» Task statement: Print each record below exactly as it appears.

» Raw data:
+---+

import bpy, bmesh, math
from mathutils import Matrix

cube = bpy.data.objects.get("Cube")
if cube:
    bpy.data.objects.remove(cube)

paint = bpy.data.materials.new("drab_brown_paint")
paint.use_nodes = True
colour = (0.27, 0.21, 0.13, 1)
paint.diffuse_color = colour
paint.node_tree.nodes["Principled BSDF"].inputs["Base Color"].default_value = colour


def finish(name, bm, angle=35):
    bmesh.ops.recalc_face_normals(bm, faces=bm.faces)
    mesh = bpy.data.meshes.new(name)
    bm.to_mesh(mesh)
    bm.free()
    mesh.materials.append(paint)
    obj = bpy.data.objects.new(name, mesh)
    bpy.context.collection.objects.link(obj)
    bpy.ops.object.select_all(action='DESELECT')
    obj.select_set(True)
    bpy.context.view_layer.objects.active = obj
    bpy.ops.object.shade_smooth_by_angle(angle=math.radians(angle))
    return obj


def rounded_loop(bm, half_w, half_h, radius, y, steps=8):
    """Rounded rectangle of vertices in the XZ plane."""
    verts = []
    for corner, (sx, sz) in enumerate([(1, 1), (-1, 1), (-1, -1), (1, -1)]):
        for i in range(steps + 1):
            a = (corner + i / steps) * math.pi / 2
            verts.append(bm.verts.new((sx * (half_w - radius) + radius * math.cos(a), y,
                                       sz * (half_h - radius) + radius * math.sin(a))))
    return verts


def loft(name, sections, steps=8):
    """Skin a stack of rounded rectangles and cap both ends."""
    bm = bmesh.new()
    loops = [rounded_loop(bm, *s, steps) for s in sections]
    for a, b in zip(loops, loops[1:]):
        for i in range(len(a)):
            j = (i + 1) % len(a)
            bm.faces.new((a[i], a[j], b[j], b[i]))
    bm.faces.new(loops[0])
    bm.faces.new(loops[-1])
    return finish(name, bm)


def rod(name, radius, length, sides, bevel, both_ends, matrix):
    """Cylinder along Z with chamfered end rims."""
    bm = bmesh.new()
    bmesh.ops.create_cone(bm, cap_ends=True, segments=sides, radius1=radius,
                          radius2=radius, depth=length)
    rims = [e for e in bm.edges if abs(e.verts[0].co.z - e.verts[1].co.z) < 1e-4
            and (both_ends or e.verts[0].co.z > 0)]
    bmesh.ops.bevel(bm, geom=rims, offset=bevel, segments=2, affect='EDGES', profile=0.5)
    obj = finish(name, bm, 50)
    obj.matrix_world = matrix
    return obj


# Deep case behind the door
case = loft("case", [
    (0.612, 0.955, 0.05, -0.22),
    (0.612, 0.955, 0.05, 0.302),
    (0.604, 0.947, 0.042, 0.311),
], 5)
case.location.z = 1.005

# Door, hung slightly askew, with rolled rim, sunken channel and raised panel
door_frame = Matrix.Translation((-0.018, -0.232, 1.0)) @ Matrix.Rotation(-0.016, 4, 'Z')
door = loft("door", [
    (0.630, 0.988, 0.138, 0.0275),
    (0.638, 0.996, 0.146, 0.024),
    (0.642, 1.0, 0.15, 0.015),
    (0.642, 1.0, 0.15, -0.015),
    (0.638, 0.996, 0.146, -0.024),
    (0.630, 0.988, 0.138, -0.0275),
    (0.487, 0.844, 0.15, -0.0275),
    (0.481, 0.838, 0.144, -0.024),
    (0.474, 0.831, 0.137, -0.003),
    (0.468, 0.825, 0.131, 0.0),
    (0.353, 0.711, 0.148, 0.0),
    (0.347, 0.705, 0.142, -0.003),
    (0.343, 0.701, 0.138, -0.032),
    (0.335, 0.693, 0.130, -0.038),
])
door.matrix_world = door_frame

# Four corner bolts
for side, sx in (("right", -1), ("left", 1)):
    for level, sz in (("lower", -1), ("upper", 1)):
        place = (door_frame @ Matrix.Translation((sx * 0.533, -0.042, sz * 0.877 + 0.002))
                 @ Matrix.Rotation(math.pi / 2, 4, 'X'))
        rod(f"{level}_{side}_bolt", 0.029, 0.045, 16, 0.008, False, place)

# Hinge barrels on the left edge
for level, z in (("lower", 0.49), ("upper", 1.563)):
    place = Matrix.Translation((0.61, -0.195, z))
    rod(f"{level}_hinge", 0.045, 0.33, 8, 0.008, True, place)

+---+

» Task output:
import bpy, bmesh, math
from mathutils import Matrix

cube = bpy.data.objects.get("Cube")
if cube:
    bpy.data.objects.remove(cube)

paint = bpy.data.materials.new("drab_brown_paint")
paint.use_nodes = True
colour = (0.27, 0.21, 0.13, 1)
paint.diffuse_color = colour
paint.node_tree.nodes["Principled BSDF"].inputs["Base Color"].default_value = colour


def finish(name, bm, angle=35):
    bmesh.ops.recalc_face_normals(bm, faces=bm.faces)
    mesh = bpy.data.meshes.new(name)
    bm.to_mesh(mesh)
    bm.free()
    mesh.materials.append(paint)
    obj = bpy.data.objects.new(name, mesh)
    bpy.context.collection.objects.link(obj)
    bpy.ops.object.select_all(action='DESELECT')
    obj.select_set(True)
    bpy.context.view_layer.objects.active = obj
    bpy.ops.object.shade_smooth_by_angle(angle=math.radians(angle))
    return obj


def rounded_loop(bm, half_w, half_h, radius, y, steps=8):
    """Rounded rectangle of vertices in the XZ plane."""
    verts = []
    for corner, (sx, sz) in enumerate([(1, 1), (-1, 1), (-1, -1), (1, -1)]):
        for i in range(steps + 1):
            a = (corner + i / steps) * math.pi / 2
            verts.append(bm.verts.new((sx * (half_w - radius) + radius * math.cos(a), y,
                                       sz * (half_h - radius) + radius * math.sin(a))))
    return verts


def loft(name, sections, steps=8):
    """Skin a stack of rounded rectangles and cap both ends."""
    bm = bmesh.new()
    loops = [rounded_loop(bm, *s, steps) for s in sections]
    for a, b in zip(loops, loops[1:]):
        for i in range(len(a)):
            j = (i + 1) % len(a)
            bm.faces.new((a[i], a[j], b[j], b[i]))
    bm.faces.new(loops[0])
    bm.faces.new(loops[-1])
    return finish(name, bm)


def rod(name, radius, length, sides, bevel, both_ends, matrix):
    """Cylinder along Z with chamfered end rims."""
    bm = bmesh.new()
    bmesh.ops.create_cone(bm, cap_ends=True, segments=sides, radius1=radius,
                          radius2=radius, depth=length)
    rims = [e for e in bm.edges if abs(e.verts[0].co.z - e.verts[1].co.z) < 1e-4
            and (both_ends or e.verts[0].co.z > 0)]
    bmesh.ops.bevel(bm, geom=rims, offset=bevel, segments=2, affect='EDGES', profile=0.5)
    obj = finish(name, bm, 50)
    obj.matrix_world = matrix
    return obj


# Deep case behind the door
case = loft("case", [
    (0.612, 0.955, 0.05, -0.22),
    (0.612, 0.955, 0.05, 0.302),
    (0.604, 0.947, 0.042, 0.311),
], 5)
case.location.z = 1.005

# Door, hung slightly askew, with rolled rim, sunken channel and raised panel
door_frame = Matrix.Translation((-0.018, -0.232, 1.0)) @ Matrix.Rotation(-0.016, 4, 'Z')
door = loft("door", [
    (0.630, 0.988, 0.138, 0.0275),
    (0.638, 0.996, 0.146, 0.024),
    (0.642, 1.0, 0.15, 0.015),
    (0.642, 1.0, 0.15, -0.015),
    (0.638, 0.996, 0.146, -0.024),
    (0.630, 0.988, 0.138, -0.0275),
    (0.487, 0.844, 0.15, -0.0275),
    (0.481, 0.838, 0.144, -0.024),
    (0.474, 0.831, 0.137, -0.003),
    (0.468, 0.825, 0.131, 0.0),
    (0.353, 0.711, 0.148, 0.0),
    (0.347, 0.705, 0.142, -0.003),
    (0.343, 0.701, 0.138, -0.032),
    (0.335, 0.693, 0.130, -0.038),
])
door.matrix_world = door_frame

# Four corner bolts
for side, sx in (("right", -1), ("left", 1)):
    for level, sz in (("lower", -1), ("upper", 1)):
        place = (door_frame @ Matrix.Translation((sx * 0.533, -0.042, sz * 0.877 + 0.002))
                 @ Matrix.Rotation(math.pi / 2, 4, 'X'))
        rod(f"{level}_{side}_bolt", 0.029, 0.045, 16, 0.008, False, place)

# Hinge barrels on the left edge
for level, z in (("lower", 0.49), ("upper", 1.563)):
    place = Matrix.Translation((0.61, -0.195, z))
    rod(f"{level}_hinge", 0.045, 0.33, 8, 0.008, True, place)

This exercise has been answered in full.